Action plan to address overcrowding in remote and discrete First Nations communities

Published: 14th September 2022

Local Government Housing and Advocacy Plan

Let’s conquer Queensland’s housing crisis

The crisis point: Overcrowding in Queensland’s remote and discrete First Nations communities

A desperate housing shortage is putting First Nations children at a disadvantage at school and setting back health care and life expectancy as families are forced to live 18 people in three-bedroom homes in at least one Queensland First Nations community.

Lockhart River Aboriginal Shire Council Mayor Wayne Butcher said: "You are never going to sort the problems of life expectancy, health and education if you don’t get to the roots of the problem – which is a lack of adequate housing to go along with the growth of the community.

"In Lockhart River on the Cape York Peninsula, there’s an average of three generations living under one roof.

"That’s why we’ve always lobbied the Federal Government to invest in housing – in line with the Closing the Gap Policy.

"It effects the health situation of the household – but also the education challenges amongst the children."

The solution: Queensland councils are calling for $100 million per year for five years from the Federal Government to Close the Gap and reduce overcrowding.

The funding would build new homes for Queensland’s remote and discrete First Nations communities and improve health and education outcomes for present and future generations of First Nations Australians.

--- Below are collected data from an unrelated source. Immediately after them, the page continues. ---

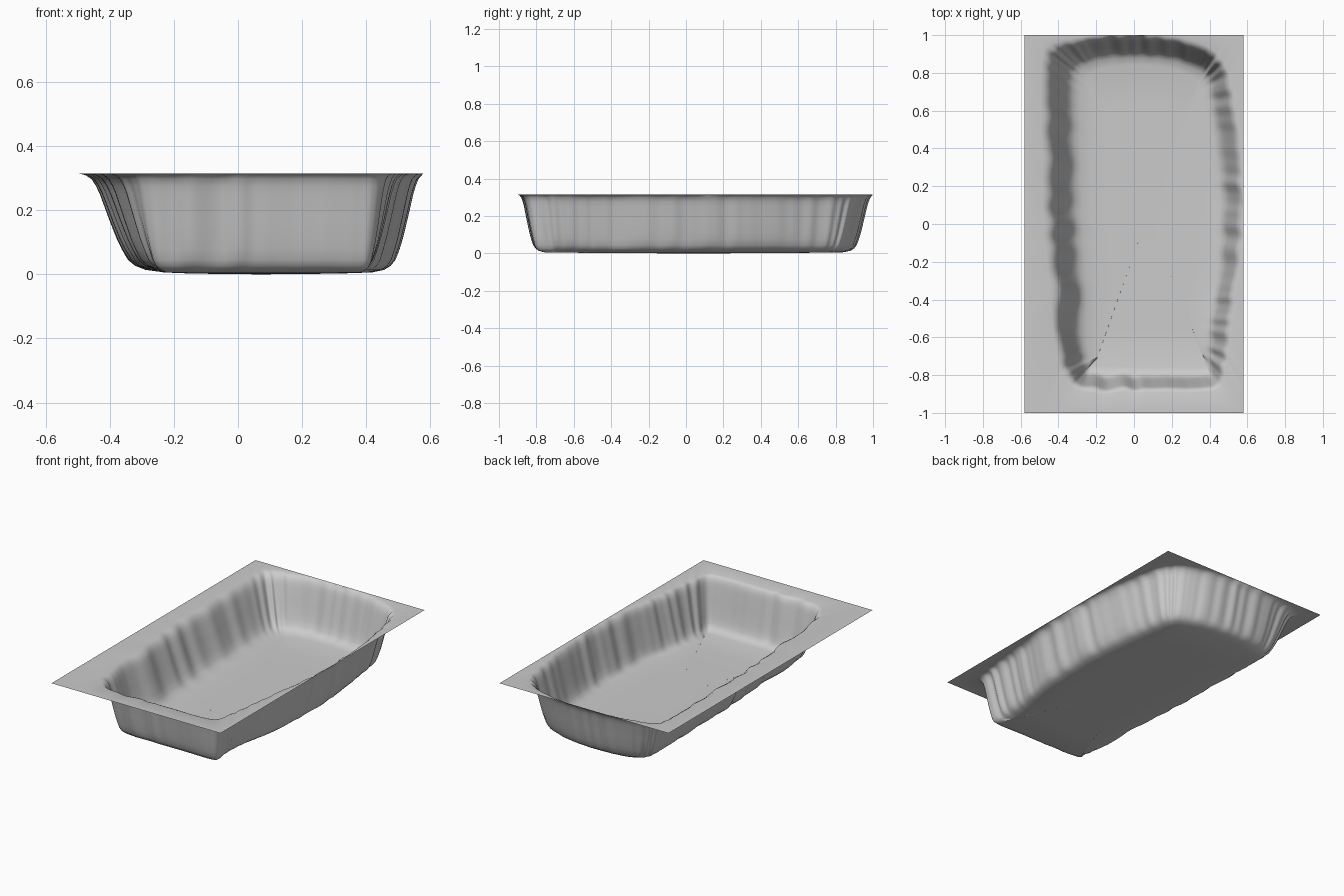
import bpy, bmesh, math, random
from mathutils import Vector

if "Cube" in bpy.data.objects:
    bpy.data.objects.remove(bpy.data.objects["Cube"])

random.seed(4)
HX, HY, TOP = 0.58, 1.0, 0.314

# Matching control points: (top of wall x, y, foot of wall x, y), counter-clockwise
CTRL = [
    (-.25, -.87, -.23, -.805), (0, -.87, 0, -.81), (.2, -.87, .2, -.81), (.38, -.868, .37, -.81),
    (.455, -.83, .415, -.78), (.475, -.68, .41, -.66), (.505, -.5, .43, -.5), (.53, -.3, .465, -.3),
    (.56, -.03, .485, -.03), (.553, .2, .48, .2), (.535, .45, .455, .45), (.50, .7, .425, .68),
    (.45, .85, .395, .79), (.36, .925, .34, .845), (.18, .97, .18, .895), (0, .985, 0, .91),
    (-.2, .97, -.18, .895), (-.36, .945, -.29, .865), (-.44, .89, -.33, .81), (-.455, .7, -.335, .66),
    (-.45, .35, -.33, .35), (-.44, 0, -.32, 0), (-.415, -.3, -.30, -.3), (-.39, -.6, -.29, -.6),
    (-.355, -.78, -.27, -.74),
]
# Wall profile: (position from foot 0 to top 1, height)
WALL = [(1.32, TOP), (1.15, .31), (.97, .297), (.85, .275), (.75, .25), (.5, .17), (.3, .11), (.17, .078),
        (.02, .045), (-.15, .027), (-.4, .014), (-.9, .006)]


def spline(pts, per):
    """Closed smooth curve through the points."""
    out, n = [], len(pts)
    for i in range(n):
        a, b, c, d = (pts[(i + k) % n] for k in (-1, 0, 1, 2))
        for s in range(per):
            t = s / per
            out.append(.5 * (2 * b + (c - a) * t + (2 * a - 5 * b + 4 * c - d) * t * t
                             + (3 * b - a - 3 * c + d) * t ** 3))
    return out


PER = 16
outer = spline([Vector(c[:2]) for c in CTRL], PER)
inner = spline([Vector(c[2:]) for c in CTRL], PER)
N = len(outer)

# Fluted irregularity: smoothed random offset, calm along the front right
noise = [random.uniform(-1, 1) for _ in range(N)]
for _ in range(3):
    noise = [(noise[i - 1] + noise[i] + noise[(i + 1) % N]) / 3 for i in range(N)]


def flute(i):
    p = outer[i]
    return noise[i] * (.004 if p.y < -.8 and p.x > .05 else .018)


def to_border(p):
    k = min(HX / max(abs(p.x), 1e-6), HY / max(abs(p.y), 1e-6))
    return p * k


bm = bmesh.new()
rings = []

# Flat rim border: project the wall outline onto the rectangle, snapping to corners
border = [to_border(p) for p in outer]
for sx in (-1, 1):
    for sy in (-1, 1):
        corner = Vector((sx * HX, sy * HY))
        i = min(range(N), key=lambda j: (border[j] - corner).length)
        border[i] = corner
rings.append([bm.verts.new((p.x, p.y, TOP)) for p in border])

# Wall rings
for t, z in WALL:
    ring = []
    for i in range(N):
        d = outer[i] - inner[i]
        fade = max(0, min(1, (t + .5) / .7)) * max(0.3, min(1, (1.5 - t) / .5))
        p = inner[i] + d * t + d.normalized() * flute(i) * fade
        p.x = max(-HX + .003, min(HX - .003, p.x))
        p.y = max(-HY + .003, min(HY - .003, p.y))
        ring.append(bm.verts.new((p.x, p.y, z)))
    rings.append(ring)

# Floor rings shrinking to the middle
last = [v.co.copy() for v in rings[-1]]
mid = Vector((.07, .04, 0))
for s, z in ((.75, .003), (.4, .001)):
    rings.append([bm.verts.new((mid.x + (c.x - mid.x) * s, mid.y + (c.y - mid.y) * s, z)) for c in last])
for a, b in zip(rings, rings[1:]):
    for i in range(N):
        j = (i + 1) % N
        bm.faces.new((a[i], a[j], b[j], b[i]))
centre = bm.verts.new(mid)
for i in range(N):
    bm.faces.new((rings[-1][i], rings[-1][(i + 1) % N], centre))

# One thin grey sheet
mesh = bpy.data.meshes.new("basin_sheet")
bm.to_mesh(mesh)
bm.free()
tray = bpy.data.objects.new("basin_sheet", mesh)
bpy.context.collection.objects.link(tray)
grey = bpy.data.materials.new("plain grey")
grey.diffuse_color = (.6, .6, .6, 1)
grey.use_nodes = True
grey.node_tree.nodes["Principled BSDF"].inputs["Base Color"].default_value = grey.diffuse_color
mesh.materials.append(grey)
bpy.context.view_layer.objects.active = tray
tray.select_set(True)
bpy.ops.object.shade_smooth()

Read the full six-point action plan from the Queensland local government:

Watch: Lockhart River Mayor Wayne Butcher discuss overcrowding in his community